As it often does, the Battle comes down to characters. Which author has created characters that have come to life for me, so that I need to know how their stories play out?
Shallan in Words of Radiance is that kind of character for me. I find her believable, sympathetic, strong yet vulnerable, and just a touch flawed. At the end of 200 pages, she has been shipwrecked and will have to struggle just to survive, let alone to work her way back into the novel's larger story arc. I want to know how she will manage. I do not, however, feel the same kind of connection for the other viewpoint characters in Words of Radiance. In particular, I don't care an awful lot about the preparations Kaladin and Dalinar are currently making, and it won't bother me terribly much not to know what happens next in their joint storyline.
In contrast, I feel connected to all of the viewpoint characters in The Emperor's Blades. I love how both Kaden and Valyn have been trained in disciplines where their imperial bloodlines are ignored. This has made both of them humble and sympathetic (but they are certainly distinct from one another), yet ironically has now left them both in great danger. At the same time, their sister Adare has stayed in the capital city and has definitely not learned her brothers' humility. And yet her goals are just, and we can sympathize with her frustration when it appears her father's killer may get away with his crime. Staveley has drawn me in, on an emotional level, to all three viewpoint characters' stories. I very much want to keep reading every page of The Emperor's Blades. And that's what the Battle of the Books is all about.
Huge congratulations to Brian Staveley on a most impressive debut novel!

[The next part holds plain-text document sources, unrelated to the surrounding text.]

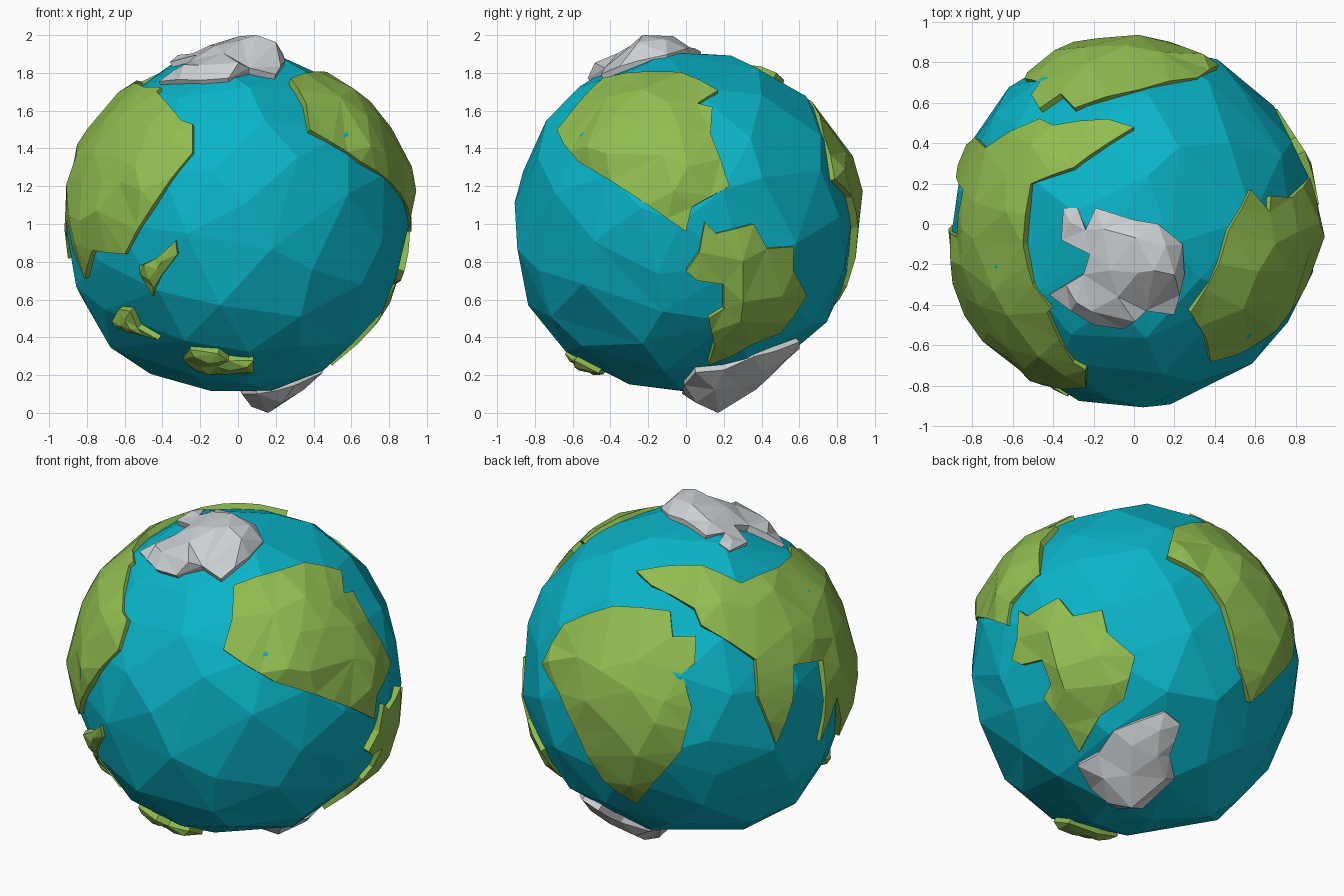
import bpy, bmesh, math, random
from mathutils import Vector
from mathutils.geometry import delaunay_2d_cdt

if "Cube" in bpy.data.objects:
    bpy.data.objects.remove(bpy.data.objects["Cube"])

random.seed(4)
CENTRE = Vector((0, 0, 1.015))
R = 0.92          # coast radius
SEA = 0.914

# Viewing directions (azimuth, elevation) the coast lines are drawn in
FRONT, RIGHT, TOP, BELOW, BACK = (-90, 0), (0, 0), (-90, 90), (-90, -90), (127, 24)


def material(name, rgb):
    m = bpy.data.materials.new(name)
    m.diffuse_color = (*rgb, 1)
    m.use_nodes = True
    m.node_tree.nodes["Principled BSDF"].inputs["Base Color"].default_value = m.diffuse_color
    return m


def draw(view, *pts):
    """Lift flat points seen from a direction onto the unit globe."""
    az, el = (math.radians(a) for a in view)
    right = Vector((-math.sin(az), math.cos(az), 0))
    cam = Vector((math.cos(az) * math.cos(el), math.sin(az) * math.cos(el), math.sin(el)))
    up = cam.cross(right)
    drop = CENTRE.z if el == 0 else 0
    out = []
    for u, v in pts:
        v -= drop
        w = math.sqrt(max(0, R * R - u * u - v * v))
        out.append((right * u + up * v + cam * w).normalized())
    return out


def finish(name, bm, mat):
    me = bpy.data.meshes.new(name)
    bm.to_mesh(me)
    bm.free()
    ob = bpy.data.objects.new(name, me)
    ob.location = CENTRE
    me.materials.append(mat)
    bpy.context.collection.objects.link(ob)
    return ob


def swell(d):
    """The globe is not quite round: it bulges low at the front and left."""
    return sum(h * math.exp(-(d.angle(Vector(c)) / 0.32) ** 2)
               for c, h in (((0, -.79, -.61), .055), ((-.7, 0, -.7), .045)))


def land(name, coast, mat, step=0.22, bump=0.025, peak=None, rise=0.012):
    """Raised faceted patch inside a coast line, with a skirt into the sea."""
    mid = sum(coast, Vector()).normalized()
    e1 = mid.orthogonal().normalized()
    e2 = mid.cross(e1)

    def flat(d):
        a = mid.angle(d)
        t = d - mid * d.dot(mid)
        return Vector((t.dot(e1), t.dot(e2))) * (a / max(t.length, 1e-6))

    def globe(p):
        a = p.length
        t = (e1 * p.x + e2 * p.y) / max(a, 1e-6)
        return mid * math.cos(a) + t * math.sin(a)

    ring = []
    for a, b in zip(coast, coast[1:] + coast[:1]):
        n = max(1, math.ceil(a.angle(b) / 0.2))
        ring += [flat(a.lerp(b, i / n).normalized()) for i in range(n)]
    n = len(ring)
    pts = list(ring)
    if peak:
        pts.append(flat(peak.normalized()))
    k = int(1.6 / step)
    for i in range(-k, k + 1):
        for j in range(-k, k + 1):
            p = Vector((i + 0.5 * (j % 2) + random.uniform(-.25, .25),
                        j * 0.87 + random.uniform(-.25, .25))) * step
            if min((p - q).length for q in pts) > step * 0.45:
                pts.append(p)
    vs, _, fs, *_ = delaunay_2d_cdt(pts, [(i, (i + 1) % n) for i in range(n)], [], 1, 1e-5)

    bm = bmesh.new()
    bv = [bm.verts.new(globe(p)) for p in vs]
    for f in fs:
        bm.faces.new([bv[i] for i in f])
    bmesh.ops.delete(bm, geom=[v for v in bm.verts if not v.link_faces], context='VERTS')
    for v in bm.verts:
        d = v.co.copy()
        r = R + swell(d)
        if not v.is_boundary:
            r += rise + random.uniform(0, bump)
            if peak:
                gap = d.angle(peak)
                if gap < 0.02:
                    r = peak.length
                else:
                    r += (peak.length - R) * max(0, 1 - gap / 0.35) * 0.6
        v.co = d * r
    rim = [e for e in bm.edges if e.is_boundary]
    ext = bmesh.ops.extrude_edge_only(bm, edges=rim)
    for v in ext['geom']:
        if isinstance(v, bmesh.types.BMVert):
            v.co = v.co.normalized() * 0.88
    bmesh.ops.recalc_face_normals(bm, faces=bm.faces)
    return finish(name, bm, mat)


teal = material("sea_teal", (0.003, 0.46, 0.58))
green = material("land_green", (0.28, 0.51, 0.08))
grey = material("ice_grey", (0.6, 0.63, 0.65))

# Ocean: a sphere thinned to uneven facets
bm = bmesh.new()
bmesh.ops.create_icosphere(bm, subdivisions=3, radius=SEA)
for v in bm.verts:
    v.co += Vector([random.uniform(-.04, .04) for _ in range(3)])
    d = v.co.normalized()
    v.co = d * (SEA * random.uniform(0.985, 1.0) + swell(d))
ocean = finish("ocean", bm, teal)
dec = ocean.modifiers.new("facets", 'DECIMATE')
dec.ratio = 0.55

# Continents
land("north_west_continent",
     draw(TOP, (.58, .17), (.47, -.03), (.42, -.2), (.28, -.44))
     + draw(FRONT, (.36, 1.64), (.38, 1.5), (.5, 1.43), (.65, 1.33), (.8, 1.23))
     + draw(RIGHT, (-.2, 1.1), (0, .96), (.03, 1.09), (.23, 1.2), (.13, 1.48),
            (.14, 1.62), (.06, 1.64)), green, rise=0.022)

land("south_west_continent",
     draw(RIGHT, (0, .75), (.07, .85), (.1, 1.01), (.16, .95), (.36, 1.0), (.43, .87),
          (.57, .88), (.57, .75), (.64, .62), (.5, .42), (.35, .36), (.12, .25),
          (.15, .36), (.12, .5), (.2, .55), (.2, .68), (.06, .7)), green, 0.2, rise=0.018)

land("southern_continent",
     draw(BACK, (-.81, .05), (-.69, .27), (-.42, .37), (-.11, .34), (-.1, .2), (.03, .2),
          (.02, .05), (-.05, 0), (0, -.2), (-.06, -.44), (-.2, -.6), (-.3, -.73),
          (-.48, -.6), (-.64, -.3), (-.72, -.11)), green, 0.24)

land("eastern_continent",
     draw(TOP, (0, .48), (-.13, .52), (-.4, .49))
     + draw(BACK, (.06, .26), (.36, .065), (.37, -.14),
            (.47, -.41), (.565, -.17), (.575, .03), (.74, .05), (.72, -.4), (.82, -.16))
     + draw(FRONT, (-.81, .71), (-.77, .86), (-.6, .84), (-.45, 1.1), (-.24, 1.38),
            (-.24, 1.53), (-.3, 1.55), (-.43, 1.7))
     + draw(TOP, (-.41, -.42), (-.5, -.3), (-.55, -.1), (-.51, .2), (-.3, .28), (-.13, .4)),
     green)

# Islands
land("island_upper", draw(FRONT, (-.5, .7), (-.52, .78), (-.43, .82), (-.33, .91), (-.32, .84),
                          (-.41, .72), (-.45, .62)), green, 0.07)
land("island_middle", draw(FRONT, (-.66, .5), (-.63, .55), (-.57, .54), (-.53, .45), (-.42, .39),
                           (-.5, .41), (-.6, .44)), green, 0.06)
land("island_lower", draw(FRONT, (-.29, .29), (-.25, .35), (-.1, .34), (-.05, .3), (.08, .3),
                          (.08, .22), (-.1, .21), (-.23, .23)), green, 0.08)

# Polar ice
land("north_ice",
     draw(TOP, (-.35, .08), (-.28, .08), (-.24, -.03), (-.19, .08), (0, .02), (.12, 0),
          (.24, -.1), (.25, -.25), (.2, -.45), (.06, -.43), (-.05, -.52), (-.2, -.5),
          (-.42, -.35), (-.25, -.25), (-.22, -.15), (-.36, -.08)),
     grey, 0.16, 0.03, Vector((.1, -.23, .985)))
land("south_ice",
     draw(BELOW, (.02, -.1), (.1, .02), (.3, .01), (.45, -.05), (.43, -.2), (.45, -.36),
          (.38, -.48), (.28, -.6), (.17, -.6), (.12, -.45), (0, -.35)),
     grey, 0.16, 0.025, Vector((.16, .17, -1.015)))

THE WINNER: The Emperor's Blades by Brian Staveley
The Emperor's Blades wins Bracket One of the Fantastic Reviews Battle of the 2014 Books. Congratulations to Brian Staveley as our newest Battle of the Books champion!
To see the completed bracket, click here.
We've crowned a winner for this bracket, but soon we'll announce a whole new bracket of sixteen books. Stay tuned for more book battles to come!